Next up was the town of York. York was originally founded in 71 A.D. by the Romans. It was the northernmost city of the Empire. Constantine was actually proclaimed emperor here in 306 A.D. During the time of the fall of Rome, York was briefly Christian, but then came the Vikings who conquered it and renamed it Jorvik. After them were the Normans who first destroyed and then rebuilt the city with an amazing wall that still stands today. Oh to be on a island and have lots of invaders. We didn’t have long in York as it was only a couple hour stop over as we were staying in a nearby town for the night and not in York itself. There was lots that we could do. We could wander around the city walls, traverse the old streets in an area called “The Shambles”, go to the York Minster, go to the Castle Museum which had a replica of a 19th century street and lots of everyday objects from Victorian times to the present, etc. There was so much to see and so little time.
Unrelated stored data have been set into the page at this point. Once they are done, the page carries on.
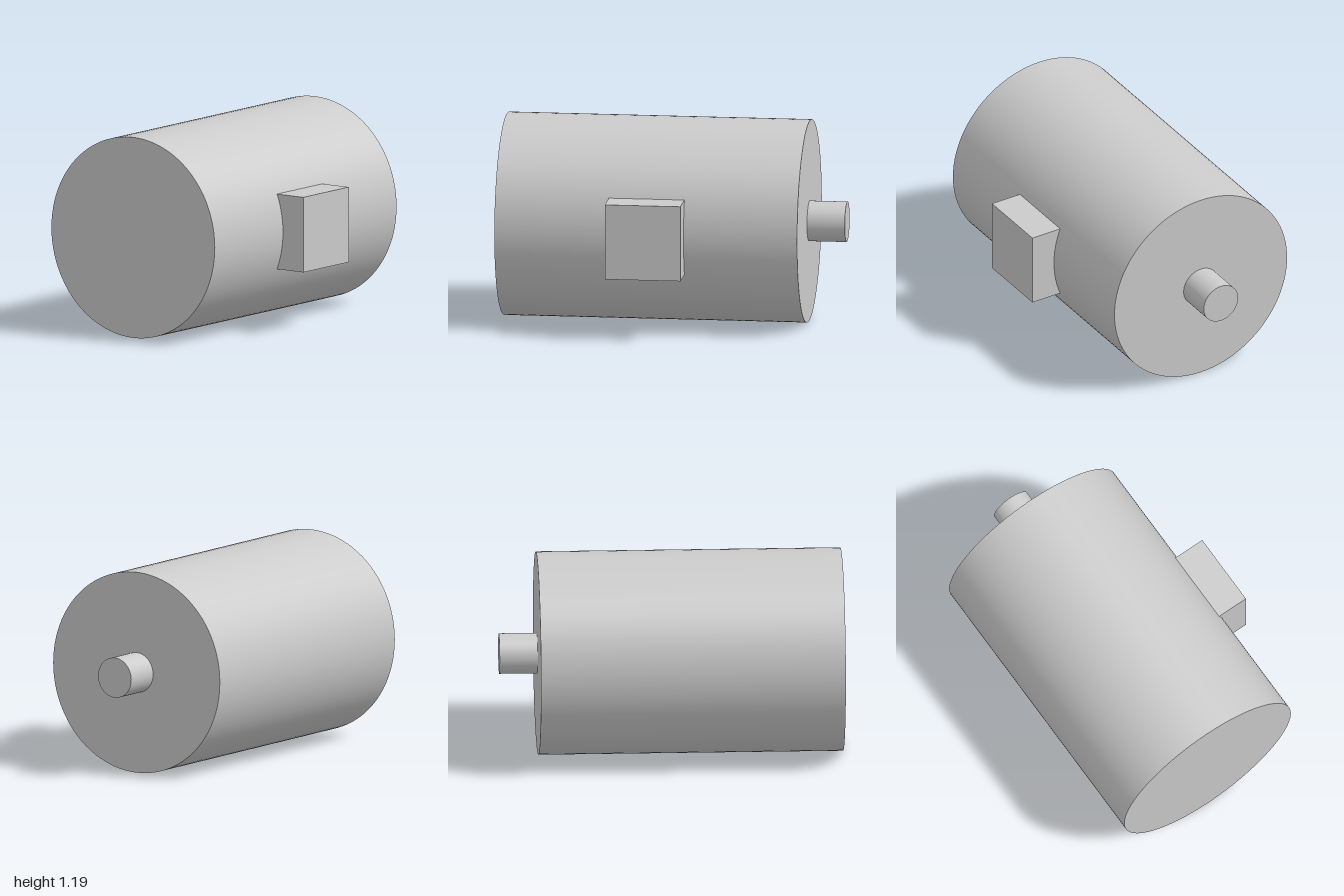
import * as THREE from 'three';

const AXIS_Y = 0.593, AXIS_Z = -0.074;

export function createModel() {
  const model = new THREE.Group();
  const material = new THREE.MeshStandardMaterial({ color: 0xcccccc });

  const add = (name, geometry, x, y, z) => {
    const mesh = new THREE.Mesh(geometry, material);
    mesh.name = name;
    mesh.position.set(x, y, z);
    model.add(mesh);
  };

  // Cylinder lying along x on the shared motor axis
  const addRod = (name, radius, x0, x1) => {
    const geometry = new THREE.CylinderGeometry(radius, radius, x1 - x0, 96).rotateZ(-Math.PI / 2);
    add(name, geometry, (x0 + x1) / 2, AXIS_Y, AXIS_Z);
  };

  addRod('motorBody', 0.593, -1, 0.778);
  addRod('driveShaft', 0.118, 0.775, 1);

  // Terminal box, its back sunk into the curved side of the body
  const back = 0.47, front = 0.667;
  add('terminalBox', new THREE.BoxGeometry(0.444, 0.444, front - back), -0.111, AXIS_Y, (back + front) / 2);

  return model;
}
For the night we drove to the neighboring town of Beverley and stayed at a 600 year old Dominican friary that was turned into a youth hostel. I found out later that it was supposedly haunted although I saw nothing at the time. It was great fun eating chinese food and getting drunk by the fire with our Haggis tour mates.